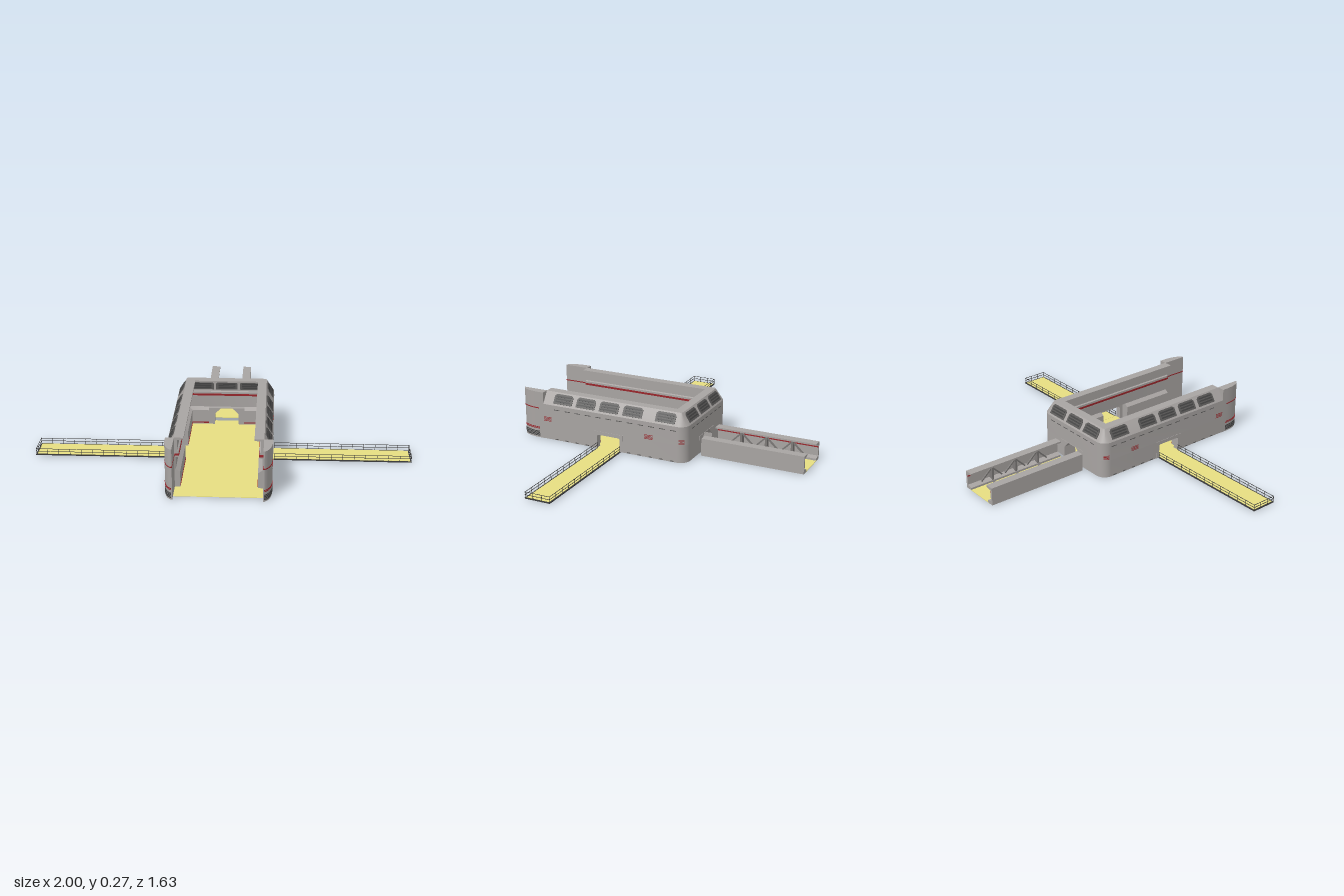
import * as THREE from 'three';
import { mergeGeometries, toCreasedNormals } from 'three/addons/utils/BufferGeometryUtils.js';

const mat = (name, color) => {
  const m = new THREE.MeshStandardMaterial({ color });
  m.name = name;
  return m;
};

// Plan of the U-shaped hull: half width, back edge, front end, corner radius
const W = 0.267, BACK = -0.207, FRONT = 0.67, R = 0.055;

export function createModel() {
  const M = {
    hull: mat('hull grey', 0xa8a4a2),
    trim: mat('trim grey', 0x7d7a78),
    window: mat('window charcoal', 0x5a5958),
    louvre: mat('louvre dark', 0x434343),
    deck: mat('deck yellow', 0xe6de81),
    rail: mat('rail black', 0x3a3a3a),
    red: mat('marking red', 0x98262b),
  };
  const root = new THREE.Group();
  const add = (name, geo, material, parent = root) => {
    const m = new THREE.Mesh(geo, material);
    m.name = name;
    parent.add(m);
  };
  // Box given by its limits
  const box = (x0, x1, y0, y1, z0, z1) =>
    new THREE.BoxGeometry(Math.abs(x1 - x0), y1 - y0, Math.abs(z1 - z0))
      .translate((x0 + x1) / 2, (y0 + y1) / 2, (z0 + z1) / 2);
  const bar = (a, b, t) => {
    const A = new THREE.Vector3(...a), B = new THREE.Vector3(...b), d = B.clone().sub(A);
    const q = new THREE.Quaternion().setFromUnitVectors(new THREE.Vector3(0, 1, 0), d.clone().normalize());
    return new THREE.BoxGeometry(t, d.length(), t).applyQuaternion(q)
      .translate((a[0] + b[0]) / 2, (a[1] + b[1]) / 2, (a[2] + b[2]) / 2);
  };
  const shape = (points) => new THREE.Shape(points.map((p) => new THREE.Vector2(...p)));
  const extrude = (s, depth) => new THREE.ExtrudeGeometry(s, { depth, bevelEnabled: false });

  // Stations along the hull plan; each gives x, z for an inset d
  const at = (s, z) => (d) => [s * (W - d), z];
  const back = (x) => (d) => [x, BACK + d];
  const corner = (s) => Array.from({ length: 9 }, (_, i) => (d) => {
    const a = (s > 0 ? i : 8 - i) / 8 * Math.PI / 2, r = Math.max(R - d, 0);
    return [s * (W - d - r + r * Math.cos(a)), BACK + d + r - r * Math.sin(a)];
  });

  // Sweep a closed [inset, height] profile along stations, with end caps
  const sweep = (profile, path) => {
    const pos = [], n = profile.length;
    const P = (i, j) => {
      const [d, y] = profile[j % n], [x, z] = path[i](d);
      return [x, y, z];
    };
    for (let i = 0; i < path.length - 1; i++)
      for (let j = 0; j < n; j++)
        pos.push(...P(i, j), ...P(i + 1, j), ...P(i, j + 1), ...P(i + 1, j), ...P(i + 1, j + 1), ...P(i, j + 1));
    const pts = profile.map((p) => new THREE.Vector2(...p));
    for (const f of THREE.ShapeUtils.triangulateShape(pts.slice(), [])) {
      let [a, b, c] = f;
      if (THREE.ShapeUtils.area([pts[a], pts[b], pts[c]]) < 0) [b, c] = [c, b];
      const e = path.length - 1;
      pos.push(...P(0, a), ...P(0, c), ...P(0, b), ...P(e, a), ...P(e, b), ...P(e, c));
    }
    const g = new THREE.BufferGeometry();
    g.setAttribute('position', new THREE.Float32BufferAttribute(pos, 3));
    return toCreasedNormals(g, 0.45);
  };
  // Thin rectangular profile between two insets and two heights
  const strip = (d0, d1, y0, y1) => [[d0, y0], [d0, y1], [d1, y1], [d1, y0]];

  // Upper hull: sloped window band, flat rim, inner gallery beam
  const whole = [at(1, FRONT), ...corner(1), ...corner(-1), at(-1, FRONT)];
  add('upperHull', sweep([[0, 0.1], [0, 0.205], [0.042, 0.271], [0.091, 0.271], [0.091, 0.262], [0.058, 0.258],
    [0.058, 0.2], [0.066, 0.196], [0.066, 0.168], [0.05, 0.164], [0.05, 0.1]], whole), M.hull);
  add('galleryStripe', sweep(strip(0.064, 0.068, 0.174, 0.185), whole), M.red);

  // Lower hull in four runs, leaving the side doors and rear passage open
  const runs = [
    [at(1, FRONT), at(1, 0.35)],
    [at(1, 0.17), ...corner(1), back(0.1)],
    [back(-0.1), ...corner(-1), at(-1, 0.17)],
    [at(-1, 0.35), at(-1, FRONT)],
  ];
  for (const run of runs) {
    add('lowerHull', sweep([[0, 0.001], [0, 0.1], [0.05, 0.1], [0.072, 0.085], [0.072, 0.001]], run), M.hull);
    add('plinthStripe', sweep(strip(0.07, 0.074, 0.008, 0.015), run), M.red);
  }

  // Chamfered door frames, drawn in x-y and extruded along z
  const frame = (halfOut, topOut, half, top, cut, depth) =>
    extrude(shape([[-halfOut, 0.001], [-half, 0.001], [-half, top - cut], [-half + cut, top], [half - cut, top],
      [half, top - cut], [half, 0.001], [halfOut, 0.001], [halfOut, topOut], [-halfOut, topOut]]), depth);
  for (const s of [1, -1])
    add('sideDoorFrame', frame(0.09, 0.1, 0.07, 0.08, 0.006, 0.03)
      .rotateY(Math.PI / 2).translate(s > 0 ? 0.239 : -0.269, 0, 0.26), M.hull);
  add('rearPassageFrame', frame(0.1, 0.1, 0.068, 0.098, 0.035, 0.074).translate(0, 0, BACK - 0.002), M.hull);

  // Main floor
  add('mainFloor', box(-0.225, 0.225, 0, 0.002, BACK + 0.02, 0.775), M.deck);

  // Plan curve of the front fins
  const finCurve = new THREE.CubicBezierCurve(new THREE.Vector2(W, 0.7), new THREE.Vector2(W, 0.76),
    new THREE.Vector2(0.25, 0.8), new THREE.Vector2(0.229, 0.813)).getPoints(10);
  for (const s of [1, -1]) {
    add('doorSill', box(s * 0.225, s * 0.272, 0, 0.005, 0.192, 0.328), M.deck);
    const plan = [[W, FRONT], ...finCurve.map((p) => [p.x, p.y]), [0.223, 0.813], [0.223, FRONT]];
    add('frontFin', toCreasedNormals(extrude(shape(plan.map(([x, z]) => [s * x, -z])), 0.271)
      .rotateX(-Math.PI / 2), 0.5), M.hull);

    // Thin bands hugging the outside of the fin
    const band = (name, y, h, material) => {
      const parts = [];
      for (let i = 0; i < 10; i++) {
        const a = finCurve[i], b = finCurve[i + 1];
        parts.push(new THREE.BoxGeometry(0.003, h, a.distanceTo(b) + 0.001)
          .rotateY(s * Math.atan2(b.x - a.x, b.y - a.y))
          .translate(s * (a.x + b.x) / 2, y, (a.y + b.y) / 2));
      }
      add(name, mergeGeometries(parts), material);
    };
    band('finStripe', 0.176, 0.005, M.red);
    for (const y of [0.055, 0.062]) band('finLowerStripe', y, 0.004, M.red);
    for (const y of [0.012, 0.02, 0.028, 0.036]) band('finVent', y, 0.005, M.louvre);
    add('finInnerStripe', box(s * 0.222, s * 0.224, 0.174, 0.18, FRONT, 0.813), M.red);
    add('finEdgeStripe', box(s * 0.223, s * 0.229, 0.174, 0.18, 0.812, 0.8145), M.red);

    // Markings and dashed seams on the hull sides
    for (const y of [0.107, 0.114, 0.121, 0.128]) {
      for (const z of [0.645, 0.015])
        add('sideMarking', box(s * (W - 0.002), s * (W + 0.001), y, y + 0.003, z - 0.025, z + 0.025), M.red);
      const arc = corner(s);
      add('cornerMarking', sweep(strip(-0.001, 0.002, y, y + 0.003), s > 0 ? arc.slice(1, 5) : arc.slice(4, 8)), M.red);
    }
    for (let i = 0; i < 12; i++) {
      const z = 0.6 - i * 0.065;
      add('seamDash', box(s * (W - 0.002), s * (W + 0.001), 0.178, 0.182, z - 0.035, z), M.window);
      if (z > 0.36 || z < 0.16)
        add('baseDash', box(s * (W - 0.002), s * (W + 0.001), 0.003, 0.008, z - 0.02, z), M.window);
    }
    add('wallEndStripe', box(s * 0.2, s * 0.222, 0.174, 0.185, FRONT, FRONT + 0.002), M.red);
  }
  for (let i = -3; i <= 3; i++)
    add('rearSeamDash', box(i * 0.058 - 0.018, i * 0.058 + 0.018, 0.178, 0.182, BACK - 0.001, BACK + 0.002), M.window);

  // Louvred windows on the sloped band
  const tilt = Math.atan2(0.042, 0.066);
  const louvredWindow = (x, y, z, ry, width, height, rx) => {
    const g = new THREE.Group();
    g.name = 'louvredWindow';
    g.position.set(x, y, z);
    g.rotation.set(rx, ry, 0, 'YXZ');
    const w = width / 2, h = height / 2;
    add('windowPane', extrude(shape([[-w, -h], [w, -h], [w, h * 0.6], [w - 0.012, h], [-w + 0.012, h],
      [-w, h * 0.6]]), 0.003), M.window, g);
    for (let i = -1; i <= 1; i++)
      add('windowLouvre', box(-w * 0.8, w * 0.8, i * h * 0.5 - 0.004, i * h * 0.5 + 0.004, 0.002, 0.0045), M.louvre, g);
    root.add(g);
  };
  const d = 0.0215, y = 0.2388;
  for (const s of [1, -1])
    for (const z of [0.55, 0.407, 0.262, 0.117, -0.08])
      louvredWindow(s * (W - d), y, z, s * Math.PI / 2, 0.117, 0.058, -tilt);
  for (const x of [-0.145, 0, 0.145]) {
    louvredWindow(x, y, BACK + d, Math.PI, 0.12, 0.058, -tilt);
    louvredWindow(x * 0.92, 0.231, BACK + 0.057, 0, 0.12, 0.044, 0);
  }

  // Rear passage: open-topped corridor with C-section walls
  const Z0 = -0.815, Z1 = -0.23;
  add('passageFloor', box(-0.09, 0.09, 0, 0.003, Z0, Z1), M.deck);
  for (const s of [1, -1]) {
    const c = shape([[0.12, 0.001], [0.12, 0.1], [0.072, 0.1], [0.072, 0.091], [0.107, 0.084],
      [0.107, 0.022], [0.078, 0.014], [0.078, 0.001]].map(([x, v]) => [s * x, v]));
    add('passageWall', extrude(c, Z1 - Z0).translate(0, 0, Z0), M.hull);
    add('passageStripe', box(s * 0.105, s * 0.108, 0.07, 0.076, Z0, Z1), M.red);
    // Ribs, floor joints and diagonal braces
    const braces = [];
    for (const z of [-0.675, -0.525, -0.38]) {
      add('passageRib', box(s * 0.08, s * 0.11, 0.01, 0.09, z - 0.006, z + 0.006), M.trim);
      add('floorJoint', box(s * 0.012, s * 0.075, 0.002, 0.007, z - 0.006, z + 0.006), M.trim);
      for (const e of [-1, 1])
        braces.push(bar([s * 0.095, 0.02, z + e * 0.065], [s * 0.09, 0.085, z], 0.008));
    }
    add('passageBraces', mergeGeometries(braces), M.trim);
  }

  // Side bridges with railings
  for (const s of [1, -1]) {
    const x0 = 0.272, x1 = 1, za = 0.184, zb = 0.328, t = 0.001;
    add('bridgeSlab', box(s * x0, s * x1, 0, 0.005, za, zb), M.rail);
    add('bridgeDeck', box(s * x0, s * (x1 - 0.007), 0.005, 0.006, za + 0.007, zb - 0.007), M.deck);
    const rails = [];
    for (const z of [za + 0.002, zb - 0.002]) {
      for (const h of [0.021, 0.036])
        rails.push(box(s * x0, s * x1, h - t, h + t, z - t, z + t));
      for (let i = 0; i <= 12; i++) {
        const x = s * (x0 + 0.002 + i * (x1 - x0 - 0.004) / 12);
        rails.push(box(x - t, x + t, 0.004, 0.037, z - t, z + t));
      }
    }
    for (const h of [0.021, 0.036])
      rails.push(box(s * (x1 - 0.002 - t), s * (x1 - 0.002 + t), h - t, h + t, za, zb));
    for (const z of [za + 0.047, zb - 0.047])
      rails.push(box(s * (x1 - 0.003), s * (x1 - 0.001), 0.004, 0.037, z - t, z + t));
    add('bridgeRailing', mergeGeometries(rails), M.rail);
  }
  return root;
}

--------

### THE PROBLEM:
Begin at the line above that has "with C-section walls" and stop after the line that has "for (const z of [-0.675, -0.525, -0.38])", copying each line exactly and adding nothing else.

### ANSWER:
  // Rear passage: open-topped corridor with C-section walls
  const Z0 = -0.815, Z1 = -0.23;
  add('passageFloor', box(-0.09, 0.09, 0, 0.003, Z0, Z1), M.deck);
  for (const s of [1, -1]) {
    const c = shape([[0.12, 0.001], [0.12, 0.1], [0.072, 0.1], [0.072, 0.091], [0.107, 0.084],
      [0.107, 0.022], [0.078, 0.014], [0.078, 0.001]].map(([x, v]) => [s * x, v]));
    add('passageWall', extrude(c, Z1 - Z0).translate(0, 0, Z0), M.hull);
    add('passageStripe', box(s * 0.105, s * 0.108, 0.07, 0.076, Z0, Z1), M.red);
    // Ribs, floor joints and diagonal braces
    const braces = [];
    for (const z of [-0.675, -0.525, -0.38]) {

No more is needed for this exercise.